In diagnostic ultrasound imaging the speed of sound is assumed to be 1540 m/s in soft tissues. When the actual speed is different, the mismatch can lead to distortions in the acquired images, and so reduce their clinical value. Therefore, the estimation of the true speed has been pursued not only because it enables image correction but also as a way of tissue characterisation. In this paper, we present a novel way to measure the average speed of sound concurrently with performing image enhancement by deconvolution. This simultaneous capability, based on a single acquisition of ultrasound data, has not been reported in previous publications. Our algorithm works by conducting non-blind deconvolution of an ultrasound image with point-spread functions based on different speeds of sound. Using a search strategy, we select the speed that produces the best-possible restoration. Deconvolution allows the use of ultrasound imaging machines almost without modification unlike most other estimation methods. A conventional handling of a transducer array is all that is required in the data acquisition part of our proposed method: the data can be collected freehand. We have tested our algorithm with simulations, in-vitro phantoms with known and unknown speeds, and an in-vivo scan. The estimation error was found to be +0.01 ± 0.60 % (mean ± standard deviation) for in-vitro in-house phantoms whose speeds were also measured independently. In addition to the speed estimation, our method has also proved to be capable of simultaneously producing a better restoration of ultrasound images than deconvolution by an assumed speed of 1540 m/s, when this assumption is incorrect.

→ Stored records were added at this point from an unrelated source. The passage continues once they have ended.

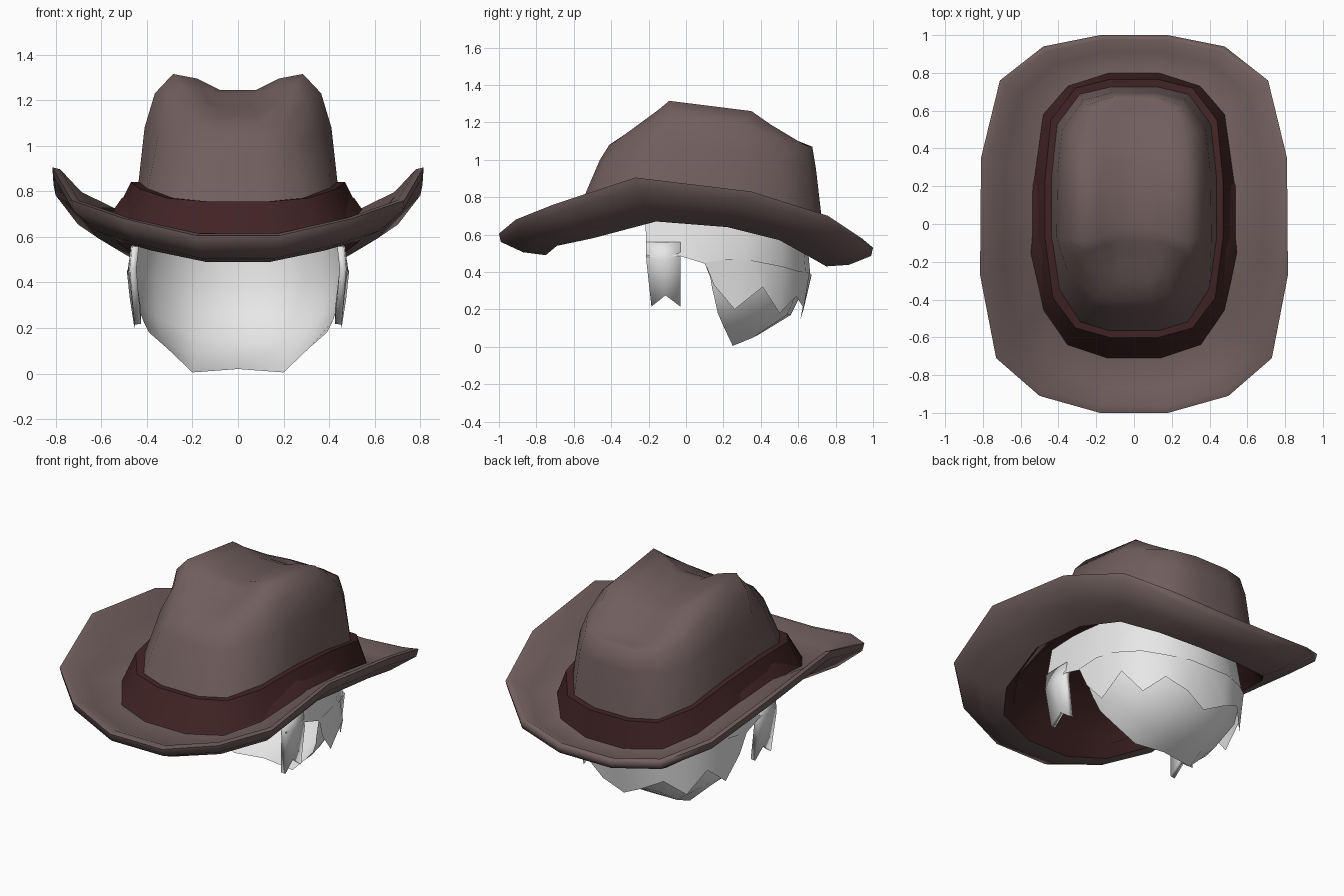
import bpy, bmesh, math
from mathutils import Vector


def material(name, rgb):
    m = bpy.data.materials.new(name)
    m.diffuse_color = (*rgb, 1)
    return m


FELT = material("brown felt", (0.165, 0.112, 0.112))
BAND = material("dark red band", (0.052, 0.017, 0.018))
HAIR = material("white hair", (0.8, 0.8, 0.8))


def finish(name, verts, faces, mat, angle):
    bm = bmesh.new()
    vs = [bm.verts.new(v) for v in verts]
    for f in faces:
        bm.faces.new([vs[i] for i in f])
    bmesh.ops.remove_doubles(bm, verts=bm.verts, dist=0.0005)
    bmesh.ops.recalc_face_normals(bm, faces=bm.faces)
    me = bpy.data.meshes.new(name)
    bm.to_mesh(me)
    bm.free()
    me.materials.append(mat)
    me.shade_smooth()
    me.set_sharp_from_angle(angle=math.radians(angle))
    ob = bpy.data.objects.new(name, me)
    bpy.context.collection.objects.link(ob)
    return ob


def mirror(p):
    return (-p[0], p[1], p[2])


def loft(name, rings, mat, cap=False, angle=75):
    """Skin half rings (front to back) mirrored into closed loops."""
    verts, faces = [], []
    for r in rings:
        verts += list(r) + [mirror(p) for p in reversed(r)]
    n = 2 * len(rings[0])
    for k in range(len(rings) - 1):
        for i in range(n):
            j = (i + 1) % n
            faces.append((k*n + i, k*n + j, (k+1)*n + j, (k+1)*n + i))
    if cap:
        o = (len(rings) - 1) * n
        for i in range(n // 2 - 1):
            faces.append((o + i, o + i + 1, o + n - 2 - i, o + n - 1 - i))
    return finish(name, verts, faces, mat, angle)


def sheet(name, patches, mat, both=False, angle=75):
    """Skin open patches made of rows; optionally with a mirrored half."""
    verts, faces = [], []
    for rows in patches:
        for s in ((1, -1) if both else (1,)):
            o = len(verts)
            n = len(rows[0])
            verts += [(s * x, y, z) for r in rows for x, y, z in r]
            for k in range(len(rows) - 1):
                for i in range(n - 1):
                    a = o + k*n + i
                    f = (a, a + 1, a + n + 1, a + n)
                    faces.append(f if s > 0 else f[::-1])
    return finish(name, verts, faces, mat, angle)


def blend(a, b, t, dz=0.0):
    return [tuple(Vector(p).lerp(Vector(q), t) + Vector((0, 0, dz))) for p, q in zip(a, b)]


# Key outlines of the hat
rim = [(.18, -1, .605), (.50, -.91, .68), (.73, -.71, .76), (.815, -.27, .905),
       (.81, .35, .83), (.71, .76, .70), (.48, .94, .58), (.18, 1, .53)]
band_foot = [(.14, -.71, .58), (.35, -.64, .60), (.48, -.45, .65), (.53, -.08, .72),
             (.53, .22, .70), (.48, .58, .62), (.35, .73, .55), (.13, .80, .52)]
under = [(.14, -.75, .49), (.38, -.69, .54), (.52, -.50, .58), (.58, -.16, .67),
         (.58, .22, .64), (.52, .50, .57), (.38, .68, .47), (.14, .75, .43)]
band_top = [(.13, -.60, .755), (.31, -.55, .77), (.43, -.39, .81), (.47, -.08, .84),
            (.47, .24, .82), (.44, .55, .76), (.31, .72, .70), (.13, .765, .68)]
crown_foot = [(.13, -.58, .72), (.29, -.53, .74), (.40, -.36, .78), (.44, -.08, .81),
              (.44, .25, .79), (.41, .53, .73), (.29, .69, .67), (.12, .73, .65)]

# Brim: dished top, rounded raised lip, curved underside
lip = blend(under, rim, .96, -.04)
loft("brim", [band_foot, blend(band_foot, rim, .55, -.025), blend(band_foot, rim, .88, .014),
              rim, lip, blend(under, lip, .5, -.02), under], FELT, angle=85)

# Band around the crown, its upper edge closing against the felt
tuck = [(x * .96, y * .96, t[2]) for (x, y, z), t in zip(crown_foot, band_top)]
loft("hat_band", [band_foot, band_top, tuck], BAND, angle=40)

# Dark lining below the crown
inner = [(x * .88, y * .88, z + .10) for x, y, z in under]
ceiling = [(x * .9, y * .9, z - .02) for x, y, z in band_top]
loft("lining", [under, inner, ceiling], BAND, cap=True)

# Crown with pinched front and centre crease
crown = [
    crown_foot,
    [(.11, -.46, 1.0), (.24, -.42, 1.02), (.35, -.26, 1.05), (.41, -.07, 1.08),
     (.405, .27, 1.05), (.38, .50, 1.0), (.27, .655, .97), (.12, .695, .95)],
    [(.09, -.41, 1.08), (.20, -.375, 1.10), (.30, -.20, 1.19), (.365, -.08, 1.23),
     (.36, .30, 1.19), (.34, .48, 1.12), (.25, .63, 1.08), (.11, .675, 1.07)],
    [(.08, -.31, 1.13), (.17, -.26, 1.18), (.25, -.15, 1.265), (.285, -.09, 1.315),
     (.28, .35, 1.26), (.27, .45, 1.19), (.22, .60, 1.10), (.10, .65, 1.075)],
    [(.07, -.25, 1.16), (.13, -.20, 1.19), (.16, -.11, 1.25), (.18, -.06, 1.295),
     (.18, .34, 1.25), (.18, .44, 1.19), (.15, .59, 1.10), (.08, .63, 1.08)],
    [(.06, -.20, 1.18), (.07, -.15, 1.20), (.08, -.09, 1.23), (.08, -.02, 1.245),
     (.08, .33, 1.22), (.08, .42, 1.18), (.07, .56, 1.10), (.05, .60, 1.08)],
]
loft("crown", crown, FELT, cap=True)


def across(half):
    """Complete a half row that ends on the centre line."""
    return half + [mirror(p) for p in reversed(half[:-1])]


# Hair: open-fronted bowl tucking in at the nape
hair_top = [(.42, -.22, .74), (.43, -.03, .74), (.43, .10, .73), (.41, .32, .72),
            (.32, .50, .68), (.15, .62, .66), (0, .64, .66)]
hair_mid = [(.475, -.21, .48), (.48, -.03, .485), (.485, .10, .445), (.46, .32, .46),
            (.36, .52, .42), (.18, .64, .39), (0, .665, .38)]
hair_low = [(.455, .13, .37), (.44, .28, .31), (.36, .45, .25), (.19, .54, .17), (0, .56, .17)]
hair_nape = [(.44, .14, .31), (.415, .22, .23), (.33, .32, .15), (.19, .36, .05), (0, .38, .06)]
hair_edge = [(.43, .15, .27), (.39, .17, .18), (.31, .20, .11), (.20, .25, .005), (0, .26, .02)]
sheet("hair", [[across(hair_top), across(hair_mid)],
               [across(r) for r in (hair_mid[2:], hair_low, hair_nape, hair_edge)]], HAIR)

# Jagged locks lying over the nape
lock_top = [(.488, .10, .45), (.475, .24, .47), (.45, .36, .46), (.375, .515, .43),
            (.27, .60, .405), (.13, .66, .395), (0, .672, .385)]
lock_tip = [(.475, .15, .33), (.455, .26, .20), (.435, .41, .32), (.355, .50, .18),
            (.26, .59, .27), (.13, .63, .205), (0, .61, .14)]
sheet("hair_locks", [[across(lock_top), across(lock_tip)]], HAIR)

# Notched sideburns
sideburn = sheet("sideburns", [[
    [(.465, -.215, .56), (.47, -.12, .56), (.47, -.03, .56)],
    [(.476, -.212, .46), (.481, -.12, .46), (.481, -.03, .46)],
    [(.455, -.185, .215), (.455, -.11, .275), (.455, -.03, .215)]]], HAIR, both=True)
solid = sideburn.modifiers.new("thickness", 'SOLIDIFY')
solid.thickness = 0.03
solid.offset = -1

If you have difficulty viewing files that end
which are gzip compressed, then you may be able to find
tools to uncompress them at the gzip
If you have difficulty viewing files that are in PostScript, (ending
'.ps.gz'), then you may be able to
find tools to view them at
We have attempted to provide automatically generated PDF copies of documents for which only PostScript versions have previously been available. These are clearly marked in the database - due to the nature of the automatic conversion process, they are likely to be badly aliased when viewed at default resolution on screen by acroread.